*** Opening of Dataset content ***

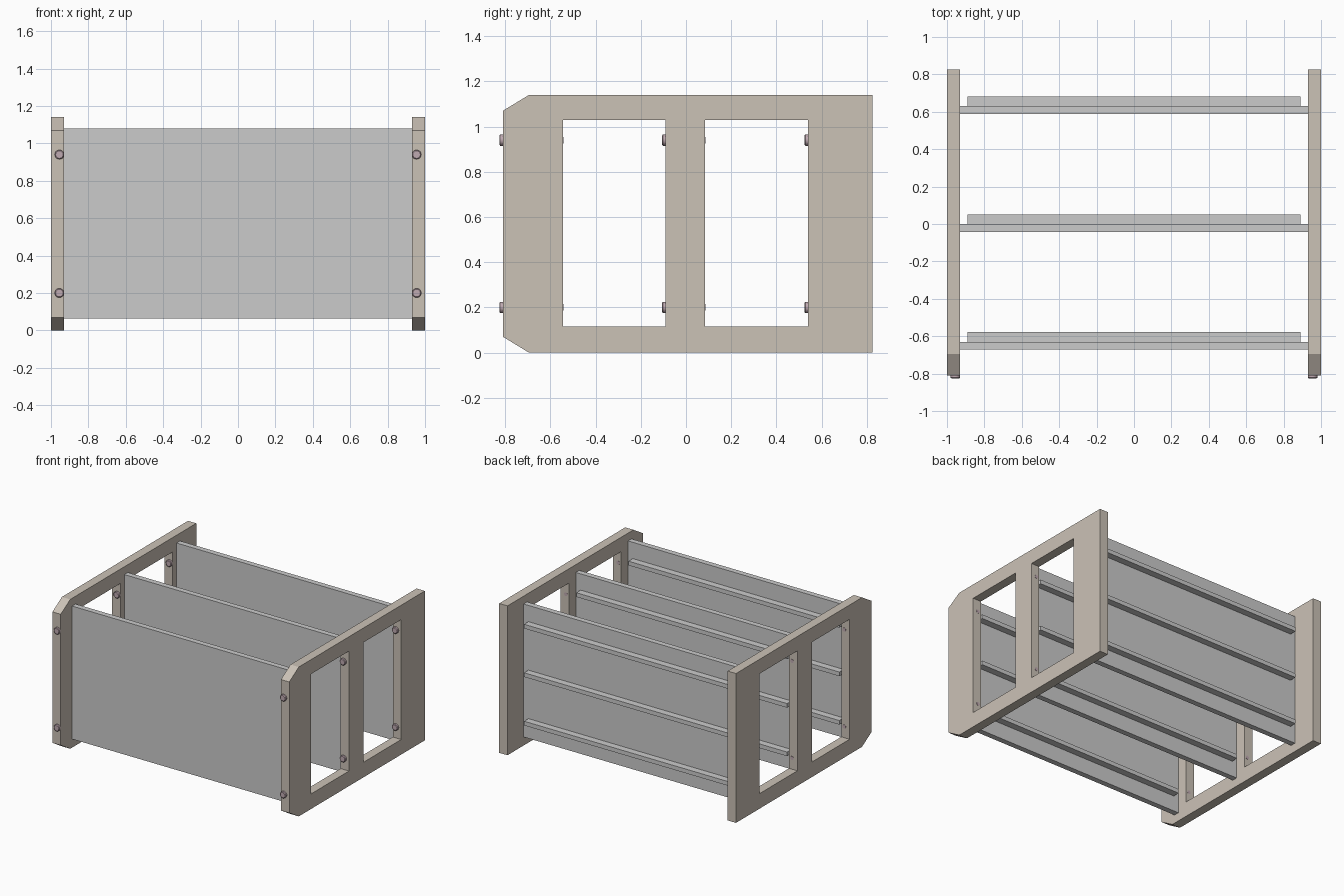
import bpy, bmesh
from math import radians
from mathutils import Matrix, Vector

if "Cube" in bpy.data.objects:
    bpy.data.objects.remove(bpy.data.objects["Cube"])


def material(name, rgb):
    m = bpy.data.materials.new(name)
    m.diffuse_color = (*rgb, 1)
    m.use_nodes = True
    m.node_tree.nodes["Principled BSDF"].inputs["Base Color"].default_value = m.diffuse_color
    return m


TAN = material("tan_panel", (0.60, 0.54, 0.47))
MAUVE = material("mauve_bolt", (0.52, 0.40, 0.44))


def finish(bm, name, mat=None):
    bmesh.ops.recalc_face_normals(bm, faces=bm.faces[:])
    mesh = bpy.data.meshes.new(name)
    bm.to_mesh(mesh)
    bm.free()
    obj = bpy.data.objects.new(name, mesh)
    bpy.context.collection.objects.link(obj)
    if mat:
        mesh.materials.append(mat)
    return obj


def box(name, lo, hi):
    lo, hi = Vector(lo), Vector(hi)
    bm = bmesh.new()
    bmesh.ops.create_cube(bm, size=1, matrix=Matrix.Translation((lo + hi) / 2)
                          @ Matrix.Diagonal((*(hi - lo), 1)))
    return finish(bm, name)


def rect(y0, y1, z0, z1):
    return [(y0, z0), (y1, z0), (y1, z1), (y0, z1)]


# Side frame: chamfered outline with two windows, extruded along x
def side_frame(name, x0, x1):
    outline = [(-0.81, 0.07), (-0.695, 0), (0.825, 0), (0.825, 1.14),
               (-0.695, 1.14), (-0.81, 1.07)]
    loops = [outline, rect(-0.545, -0.09, 0.115, 1.03), rect(0.085, 0.54, 0.115, 1.03)]
    bm = bmesh.new()
    for loop in loops:
        vs = [bm.verts.new((x0, y, z)) for y, z in loop]
        for a, b in zip(vs, vs[1:] + vs[:1]):
            bm.edges.new((a, b))
    bmesh.ops.triangle_fill(bm, use_beauty=True, edges=bm.edges[:])
    ext = bmesh.ops.extrude_face_region(bm, geom=bm.faces[:], use_keep_orig=True)
    moved = [g for g in ext["geom"] if isinstance(g, bmesh.types.BMVert)]
    bmesh.ops.translate(bm, verts=moved, vec=(x1 - x0, 0, 0))
    return finish(bm, name, TAN)


# Bolt: turned profile (radius, y) with a bevelled head and a long shank
def bolt(name, x, y, z, length):
    profile = [(0, -0.016), (0.02, -0.016), (0.025, -0.012), (0.025, 0),
               (0.014, 0), (0.014, length), (0, length)]
    bm = bmesh.new()
    vs = [bm.verts.new((x + r, y + d, z)) for r, d in profile]
    es = [bm.edges.new(p) for p in zip(vs, vs[1:])]
    bmesh.ops.spin(bm, geom=vs + es, cent=(x, y, z), axis=(0, 1, 0),
                   angle=radians(360), steps=20)
    bmesh.ops.remove_doubles(bm, verts=bm.verts[:], dist=1e-4)
    obj = finish(bm, name, MAUVE)
    for p in obj.data.polygons:
        p.use_smooth = True
    obj.data.set_sharp_from_angle(angle=radians(35))


for side, s in (("left", -1), ("right", 1)):
    side_frame(f"{side}_side_frame", s * 0.93, s)
    # Bolts enter each upright from the front
    for row, y, length in (("front", -0.81, 0.267), ("middle", -0.09, 0.177),
                           ("back", 0.54, 0.25)):
        for level, z in (("lower", 0.2), ("upper", 0.94)):
            bolt(f"{side}_{row}_{level}_bolt", s * 0.955, y, z, length)

# Cross panels, each with three stiffening rails on the back
for row, y in (("front", -0.63), ("middle", 0.0), ("back", 0.63)):
    box(f"{row}_panel", (-0.93, y - 0.042, 0.065), (0.93, y, 1.08))
    for i, z in enumerate((0.2, 0.57, 0.94)):
        box(f"{row}_rail_{i + 1}", (-0.89, y, z - 0.016), (0.89, y + 0.052, z + 0.016))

*** Close of Dataset content ***

**Exercise requirements:** Look above for the line holding "# Side frame: chamfered" and the line holding "# Bolt: turned", then output exactly those two lines and every line between them, nothing more.

**Result of this task:**
# Side frame: chamfered outline with two windows, extruded along x
def side_frame(name, x0, x1):
    outline = [(-0.81, 0.07), (-0.695, 0), (0.825, 0), (0.825, 1.14),
               (-0.695, 1.14), (-0.81, 1.07)]
    loops = [outline, rect(-0.545, -0.09, 0.115, 1.03), rect(0.085, 0.54, 0.115, 1.03)]
    bm = bmesh.new()
    for loop in loops:
        vs = [bm.verts.new((x0, y, z)) for y, z in loop]
        for a, b in zip(vs, vs[1:] + vs[:1]):
            bm.edges.new((a, b))
    bmesh.ops.triangle_fill(bm, use_beauty=True, edges=bm.edges[:])
    ext = bmesh.ops.extrude_face_region(bm, geom=bm.faces[:], use_keep_orig=True)
    moved = [g for g in ext["geom"] if isinstance(g, bmesh.types.BMVert)]
    bmesh.ops.translate(bm, verts=moved, vec=(x1 - x0, 0, 0))
    return finish(bm, name, TAN)


# Bolt: turned profile (radius, y) with a bevelled head and a long shank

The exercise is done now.